What's gone, of course, is the C of E. Religion itself appears to have been wiped from the cultural map in Britain in ways unimaginable in faithful America.
This, to my mind, is a tragedy, for a society without some relationship to the transcendent can become simply boorish and myopic.
He thinks though that secularism is preferable to American fundamentalism, and cynically sees the moderation and compromise that is laid at Anglicanism's door as the blurring of doctrinal difference, the aversion to looking into others' souls and the modesty of a limited spiritual imagination epitomized by the Book of Common Prayer.
I want to take issue him on with some of these points but rather than diverge in that way here, I want to hold on to the questions and challenges that we cannot afford to evade.
The Church is weak today.
It isn't irrelevant but it is ignored and side-stepped by a society that is unaware of what we are, what we stand for and what the meaning of our land and our civilization is.
It is here that we need to be fed by Jesus.
And then we have to use our wills, our imaginations and our courage to venture out and engage in vigorous, spirited dialogue with our neighbours.
Already as part of the malaise of novelty, celebrity and sensation, the news is now leaving Norway behind, just as it has New Zealand, Pakistan, Japan, Afghanistan, Iraq, Zimbabwe and so on.
So I want to end these words with another reference to a newspaper article.
This time it was written last Tuesday by Ben Macintyre.
The article bore the title: A mass murderer is no match for a paperclip.
Macintyre is certain that Anders Behring Breivik's rant and unspeakable atrocities will not destabilize Norway today.
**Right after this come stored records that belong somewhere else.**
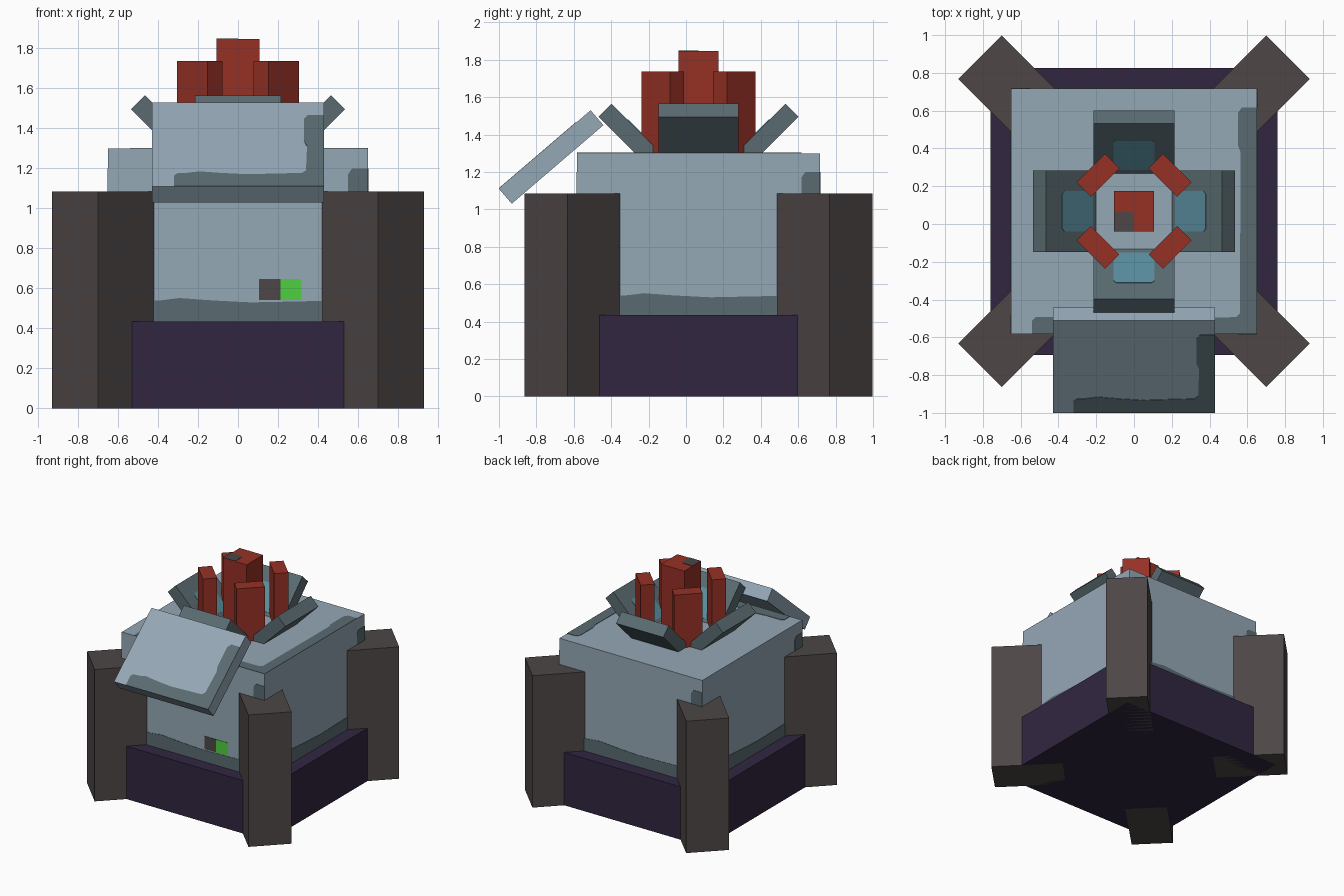
import bpy, math
from mathutils import Matrix, Vector

if "Cube" in bpy.data.objects:
    bpy.data.objects.remove(bpy.data.objects["Cube"])

CY = 0.067  # y of the machine's vertical axis


def material(name, r, g, b):
    lin = [((c / 255 + 0.055) / 1.055) ** 2.4 for c in (r, g, b)]
    m = bpy.data.materials.new(name)
    m.diffuse_color = (*lin, 1)
    m.use_nodes = True
    m.node_tree.nodes["Principled BSDF"].inputs["Base Color"].default_value = m.diffuse_color
    return m


STEEL = material("pale_steel", 149, 168, 182)
TRIM = material("dark_steel", 90, 107, 113)
BROWN = material("dark_brown", 77, 71, 70)
PURPLE = material("deep_purple", 49, 38, 64)
RED = material("red", 150, 49, 37)
GREEN = material("green", 77, 208, 62)
TEAL = material("teal", 88, 141, 157)


def prism(name, points, depth, mat, matrix):
    """Extrude a local xy outline along local z, then place it."""
    n = len(points)
    verts = [(x, y, z) for z in (0, depth) for x, y in points]
    faces = [tuple(range(n))[::-1], tuple(range(n, 2 * n))]
    faces += [(i, (i + 1) % n, n + (i + 1) % n, n + i) for i in range(n)]
    mesh = bpy.data.meshes.new(name)
    mesh.from_pydata([matrix @ Vector(v) for v in verts], [], faces)
    mesh.materials.append(mat)
    ob = bpy.data.objects.new(name, mesh)
    bpy.context.collection.objects.link(ob)
    return ob


def rect(w, h):
    return [(-w / 2, -h / 2), (w / 2, -h / 2), (w / 2, h / 2), (-w / 2, h / 2)]


def rounded(w, h, c=0.015):
    x, y = w / 2, h / 2
    return [(-x + c, -y), (x - c, -y), (x, -y + c), (x, y - c),
            (x - c, y), (-x + c, y), (-x, y - c), (-x, -y + c)]


def box(name, w, d, z0, z1, mat, x=0, y=CY, angle=0):
    return prism(name, rect(w, d), z1 - z0, mat,
                 Matrix.Translation((x, y, z0)) @ Matrix.Rotation(angle, 4, 'Z'))


def frame(origin, u, v):
    """Placement whose local x, y follow u, v and z points outward."""
    u, v = Vector(u).normalized(), Vector(v).normalized()
    m = Matrix((u, v, u.cross(v))).transposed().to_4x4()
    return Matrix.Translation(origin) @ m


def worn_edge(w, h, t=0.1, low=0.1):
    """L-shaped worn strip along the bottom and right of a w by h face."""
    x, y = w / 2, h / 2
    return [(-x + 0.11, -y), (x, -y), (x, y - 0.1), (x - t + 0.02, y - 0.1),
            (x - t, y - 0.13), (x - t, y - 0.3), (x - t + 0.015, y - 0.34),
            (x - t + 0.01, -y + low + 0.02), (x - t - 0.01, -y + low),
            (x * 0.1, -y + low - 0.01), (-x * 0.2, -y + low),
            (-x * 0.45, -y + low + 0.012), (-x * 0.6, -y + low),
            (-x + 0.13, -y + low), (-x + 0.11, -y + low - 0.02)]


PLATE = 0.003

# Plinth and main housing
box("plinth", 1.52, 1.52, 0, 0.435, PURPLE)
box("housing", 1.30, 1.30, 0.43, 1.30, STEEL)

# Worn strips on the housing walls and roof
for i in range(4):
    turn = Matrix.Translation((0, CY, 0)) @ Matrix.Rotation(i * math.pi / 2, 4, 'Z')
    prism("wall_wear", worn_edge(1.30, 0.87, low=0.11), PLATE, TRIM,
          turn @ frame((0, -0.65, 0.865), (1, 0, 0), (0, 0, 1)))
prism("roof_wear", worn_edge(1.30, 1.30, low=0.09), PLATE, TRIM,
      Matrix.Translation((0, CY, 1.30)))

# Corner legs, running diagonally into the housing
for sx in (-1, 1):
    for sy in (-1, 1):
        box("corner_leg", 0.56, 0.326, 0, 1.085, BROWN,
            sx * 0.617, CY + sy * 0.617, math.atan2(sy, sx))

# Indicator lights on the front wall
for name, x, mat in (("dark_indicator", 0.158, BROWN), ("green_indicator", 0.265, GREEN)):
    prism(name, rect(0.107, 0.105), 0.004, mat,
          frame((x, CY - 0.65, 0.594), (1, 0, 0), (0, 0, 1)))

# Tilted front panel with worn strip
slope, thick, length = Vector((0, 0.49, 0.42)), 0.105, 0.645
top = frame((0, -0.755, 1.32), (1, 0, 0), slope)
prism("front_panel", rect(0.86, length), thick, STEEL,
      top @ Matrix.Translation((0, 0, -thick)))
prism("panel_wear", worn_edge(0.86, length), PLATE, TRIM, top)

# Four opened hatch flaps with teal windows around the roof opening
flap = [(0.19, 1.29), (0.33, 1.29), (0.535, 1.495), (0.465, 1.565)]
for i in range(4):
    turn = Matrix.Translation((0, CY, 0)) @ Matrix.Rotation(i * math.pi / 2, 4, 'Z')
    prism("hatch_flap", flap, 0.43, TRIM,
          turn @ frame((0, 0.215, 0), (1, 0, 0), (0, 0, 1)))
    prism("flap_window", rounded(0.215, 0.226), PLATE, TEAL,
          turn @ frame((0.3, 0, 1.40), (0, -1, 0), (1, 0, 1)))

# Red core: tall centre post with a grey cap patch and four slim posts
box("centre_post", 0.214, 0.214, 1.25, 1.847, RED)
prism("cap_patch", [(-0.107, -0.107), (0, -0.107), (0, -0.02), (-0.02, 0),
                    (-0.107, 0)], PLATE, BROWN, Matrix.Translation((0, CY, 1.847)))
for i in range(4):
    a = math.radians(45 + 90 * i)
    box("slim_post", 0.107, 0.214, 1.25, 1.737, RED,
        0.27 * math.cos(a), CY + 0.27 * math.sin(a), a)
The bomb attack and the island massacre do indeed represent the worst collective trauma since the Second World War but in their nationhood there is a quiet grit and social solidarity that will not bend in the face of brutality.
When Vidkun Quisling, the Norwegian fascist leader, seized power in a Nazi-backed coup as the Germans invaded Norway in 1940, the majority did something truly extraordinary – they just turned their backs on the occupiers and refused to converse with them – they sent them to Coventry.
But the most potent symbol of Norway's refusal to knuckle under was the paperclip.
A Norwegian, Johan Vaaler, had invented this humble, simple and everyday office tool in 1901.
When the occupying Germans banned the wearing of national or royal insignia, students at Oslo University began attaching paperclips to their lapels or buttonholes.
The prosaic paperclip became a powerfully simple symbol of national unity and consequently anyone found wearing one was liable to immediate arrest.
Similarly, Jesus took those meagre five loaves and two fishes and fed five thousand people and more with plenty to spare.
As the Church we must remember our weakness and our need to live simply.
This allows God to transform what we truly are and so give us the real strength to resist the overwhelming arrogance of materialism and selfishness in our culture.
The glass doors of our cathedral remind us where the Eucharist sends us – out into the world to live and work to God's praise and glory.
Limping but renewed, let's put on our metaphorical paperclips, so that one in God and the power of his Spirit, we can go out to where we need to go for him.
If we will but go out to the world, God will speak through us.
A 20th century poet, D.M. Lewis, wrote these challenging, spare and testing lines in a poem entitled:
The Harrowing of Hell
Love asks to penetrate
The hot dark place,
The place of pain,
From which the sons of light
Hide their modest faces.
Love is allowed.
And oh! What gnashing of teeth
Among the demons
Who thought it was their own!